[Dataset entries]
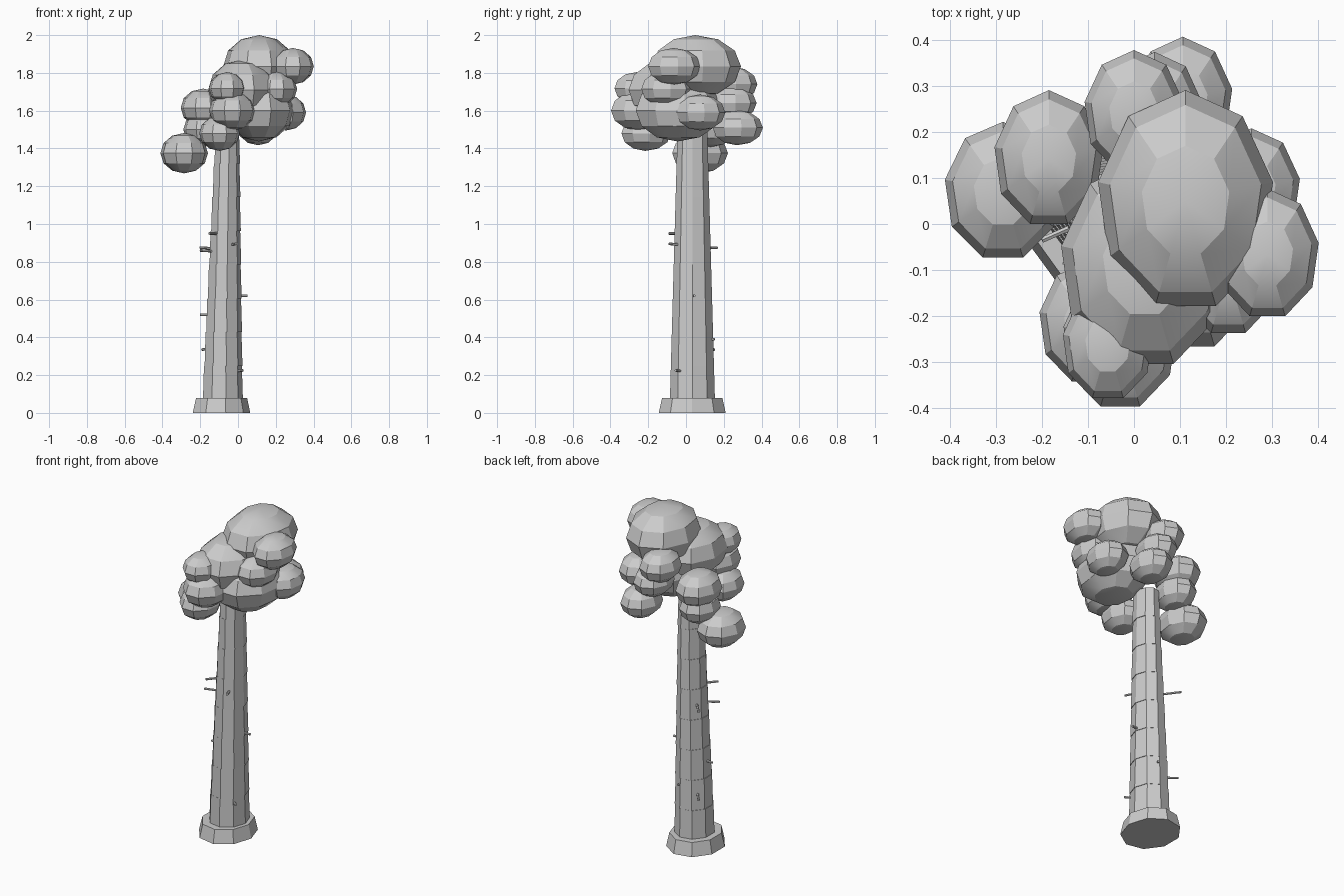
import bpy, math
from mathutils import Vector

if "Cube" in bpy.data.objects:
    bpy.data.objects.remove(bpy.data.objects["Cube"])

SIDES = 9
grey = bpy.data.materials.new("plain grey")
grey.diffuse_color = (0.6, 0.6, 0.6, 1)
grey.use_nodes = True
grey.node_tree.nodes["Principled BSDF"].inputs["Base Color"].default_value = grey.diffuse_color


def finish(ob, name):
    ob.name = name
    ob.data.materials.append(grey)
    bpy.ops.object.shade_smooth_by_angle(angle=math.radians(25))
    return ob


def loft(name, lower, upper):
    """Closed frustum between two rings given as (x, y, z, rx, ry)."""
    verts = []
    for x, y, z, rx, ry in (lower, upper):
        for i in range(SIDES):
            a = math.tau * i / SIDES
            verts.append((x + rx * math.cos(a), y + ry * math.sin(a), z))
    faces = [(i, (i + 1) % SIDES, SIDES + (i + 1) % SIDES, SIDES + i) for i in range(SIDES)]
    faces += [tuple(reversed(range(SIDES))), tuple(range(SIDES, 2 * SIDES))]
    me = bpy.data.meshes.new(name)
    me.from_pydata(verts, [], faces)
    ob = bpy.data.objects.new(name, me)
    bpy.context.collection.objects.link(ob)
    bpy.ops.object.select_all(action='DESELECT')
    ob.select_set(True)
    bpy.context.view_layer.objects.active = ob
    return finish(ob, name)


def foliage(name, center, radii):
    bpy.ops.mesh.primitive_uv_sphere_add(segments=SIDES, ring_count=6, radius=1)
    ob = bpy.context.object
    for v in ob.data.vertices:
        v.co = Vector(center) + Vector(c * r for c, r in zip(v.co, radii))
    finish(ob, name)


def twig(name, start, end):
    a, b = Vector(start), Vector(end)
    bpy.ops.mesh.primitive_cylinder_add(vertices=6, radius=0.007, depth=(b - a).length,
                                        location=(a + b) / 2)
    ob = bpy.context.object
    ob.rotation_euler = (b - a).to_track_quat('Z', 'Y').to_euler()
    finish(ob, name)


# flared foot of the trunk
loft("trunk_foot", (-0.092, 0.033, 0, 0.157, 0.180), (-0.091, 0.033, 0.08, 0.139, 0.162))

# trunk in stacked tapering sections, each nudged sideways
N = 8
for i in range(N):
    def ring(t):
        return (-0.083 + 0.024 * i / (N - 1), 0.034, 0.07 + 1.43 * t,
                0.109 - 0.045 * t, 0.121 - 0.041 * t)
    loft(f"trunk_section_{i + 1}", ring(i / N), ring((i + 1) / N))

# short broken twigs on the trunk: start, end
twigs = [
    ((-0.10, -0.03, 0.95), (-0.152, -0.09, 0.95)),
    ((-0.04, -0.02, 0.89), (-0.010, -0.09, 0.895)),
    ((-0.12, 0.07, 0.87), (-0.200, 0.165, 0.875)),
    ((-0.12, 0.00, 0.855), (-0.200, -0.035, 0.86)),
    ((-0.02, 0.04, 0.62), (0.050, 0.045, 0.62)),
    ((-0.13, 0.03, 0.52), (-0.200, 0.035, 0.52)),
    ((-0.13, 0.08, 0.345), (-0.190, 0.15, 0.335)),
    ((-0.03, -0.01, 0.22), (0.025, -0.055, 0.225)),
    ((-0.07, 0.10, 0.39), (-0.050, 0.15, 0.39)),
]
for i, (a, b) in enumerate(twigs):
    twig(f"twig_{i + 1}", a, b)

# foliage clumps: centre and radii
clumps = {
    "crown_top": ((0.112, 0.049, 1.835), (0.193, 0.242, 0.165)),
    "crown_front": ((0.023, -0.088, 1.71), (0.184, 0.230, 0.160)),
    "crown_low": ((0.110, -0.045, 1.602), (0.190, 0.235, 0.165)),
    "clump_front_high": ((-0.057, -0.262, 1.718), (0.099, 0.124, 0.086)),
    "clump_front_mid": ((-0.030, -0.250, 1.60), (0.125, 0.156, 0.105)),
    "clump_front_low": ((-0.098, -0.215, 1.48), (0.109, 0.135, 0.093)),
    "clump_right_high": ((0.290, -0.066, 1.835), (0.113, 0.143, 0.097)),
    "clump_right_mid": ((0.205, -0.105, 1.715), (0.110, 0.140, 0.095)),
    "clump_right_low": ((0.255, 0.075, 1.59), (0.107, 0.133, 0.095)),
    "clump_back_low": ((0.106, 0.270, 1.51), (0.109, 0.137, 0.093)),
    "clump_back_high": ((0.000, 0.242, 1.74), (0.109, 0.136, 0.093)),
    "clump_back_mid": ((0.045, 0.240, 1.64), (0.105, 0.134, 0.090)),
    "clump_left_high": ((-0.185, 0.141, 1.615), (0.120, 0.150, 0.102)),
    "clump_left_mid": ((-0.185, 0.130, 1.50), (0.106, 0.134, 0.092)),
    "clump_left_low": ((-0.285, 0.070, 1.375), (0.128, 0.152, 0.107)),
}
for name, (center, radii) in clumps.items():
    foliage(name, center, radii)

* **Task objective**
Output each record above exactly; omit the images.

* **Answer to this task**
import bpy, math
from mathutils import Vector

if "Cube" in bpy.data.objects:
    bpy.data.objects.remove(bpy.data.objects["Cube"])

SIDES = 9
grey = bpy.data.materials.new("plain grey")
grey.diffuse_color = (0.6, 0.6, 0.6, 1)
grey.use_nodes = True
grey.node_tree.nodes["Principled BSDF"].inputs["Base Color"].default_value = grey.diffuse_color


def finish(ob, name):
    ob.name = name
    ob.data.materials.append(grey)
    bpy.ops.object.shade_smooth_by_angle(angle=math.radians(25))
    return ob


def loft(name, lower, upper):
    """Closed frustum between two rings given as (x, y, z, rx, ry)."""
    verts = []
    for x, y, z, rx, ry in (lower, upper):
        for i in range(SIDES):
            a = math.tau * i / SIDES
            verts.append((x + rx * math.cos(a), y + ry * math.sin(a), z))
    faces = [(i, (i + 1) % SIDES, SIDES + (i + 1) % SIDES, SIDES + i) for i in range(SIDES)]
    faces += [tuple(reversed(range(SIDES))), tuple(range(SIDES, 2 * SIDES))]
    me = bpy.data.meshes.new(name)
    me.from_pydata(verts, [], faces)
    ob = bpy.data.objects.new(name, me)
    bpy.context.collection.objects.link(ob)
    bpy.ops.object.select_all(action='DESELECT')
    ob.select_set(True)
    bpy.context.view_layer.objects.active = ob
    return finish(ob, name)


def foliage(name, center, radii):
    bpy.ops.mesh.primitive_uv_sphere_add(segments=SIDES, ring_count=6, radius=1)
    ob = bpy.context.object
    for v in ob.data.vertices:
        v.co = Vector(center) + Vector(c * r for c, r in zip(v.co, radii))
    finish(ob, name)


def twig(name, start, end):
    a, b = Vector(start), Vector(end)
    bpy.ops.mesh.primitive_cylinder_add(vertices=6, radius=0.007, depth=(b - a).length,
                                        location=(a + b) / 2)
    ob = bpy.context.object
    ob.rotation_euler = (b - a).to_track_quat('Z', 'Y').to_euler()
    finish(ob, name)


# flared foot of the trunk
loft("trunk_foot", (-0.092, 0.033, 0, 0.157, 0.180), (-0.091, 0.033, 0.08, 0.139, 0.162))

# trunk in stacked tapering sections, each nudged sideways
N = 8
for i in range(N):
    def ring(t):
        return (-0.083 + 0.024 * i / (N - 1), 0.034, 0.07 + 1.43 * t,
                0.109 - 0.045 * t, 0.121 - 0.041 * t)
    loft(f"trunk_section_{i + 1}", ring(i / N), ring((i + 1) / N))

# short broken twigs on the trunk: start, end
twigs = [
    ((-0.10, -0.03, 0.95), (-0.152, -0.09, 0.95)),
    ((-0.04, -0.02, 0.89), (-0.010, -0.09, 0.895)),
    ((-0.12, 0.07, 0.87), (-0.200, 0.165, 0.875)),
    ((-0.12, 0.00, 0.855), (-0.200, -0.035, 0.86)),
    ((-0.02, 0.04, 0.62), (0.050, 0.045, 0.62)),
    ((-0.13, 0.03, 0.52), (-0.200, 0.035, 0.52)),
    ((-0.13, 0.08, 0.345), (-0.190, 0.15, 0.335)),
    ((-0.03, -0.01, 0.22), (0.025, -0.055, 0.225)),
    ((-0.07, 0.10, 0.39), (-0.050, 0.15, 0.39)),
]
for i, (a, b) in enumerate(twigs):
    twig(f"twig_{i + 1}", a, b)

# foliage clumps: centre and radii
clumps = {
    "crown_top": ((0.112, 0.049, 1.835), (0.193, 0.242, 0.165)),
    "crown_front": ((0.023, -0.088, 1.71), (0.184, 0.230, 0.160)),
    "crown_low": ((0.110, -0.045, 1.602), (0.190, 0.235, 0.165)),
    "clump_front_high": ((-0.057, -0.262, 1.718), (0.099, 0.124, 0.086)),
    "clump_front_mid": ((-0.030, -0.250, 1.60), (0.125, 0.156, 0.105)),
    "clump_front_low": ((-0.098, -0.215, 1.48), (0.109, 0.135, 0.093)),
    "clump_right_high": ((0.290, -0.066, 1.835), (0.113, 0.143, 0.097)),
    "clump_right_mid": ((0.205, -0.105, 1.715), (0.110, 0.140, 0.095)),
    "clump_right_low": ((0.255, 0.075, 1.59), (0.107, 0.133, 0.095)),
    "clump_back_low": ((0.106, 0.270, 1.51), (0.109, 0.137, 0.093)),
    "clump_back_high": ((0.000, 0.242, 1.74), (0.109, 0.136, 0.093)),
    "clump_back_mid": ((0.045, 0.240, 1.64), (0.105, 0.134, 0.090)),
    "clump_left_high": ((-0.185, 0.141, 1.615), (0.120, 0.150, 0.102)),
    "clump_left_mid": ((-0.185, 0.130, 1.50), (0.106, 0.134, 0.092)),
    "clump_left_low": ((-0.285, 0.070, 1.375), (0.128, 0.152, 0.107)),
}
for name, (center, radii) in clumps.items():
    foliage(name, center, radii)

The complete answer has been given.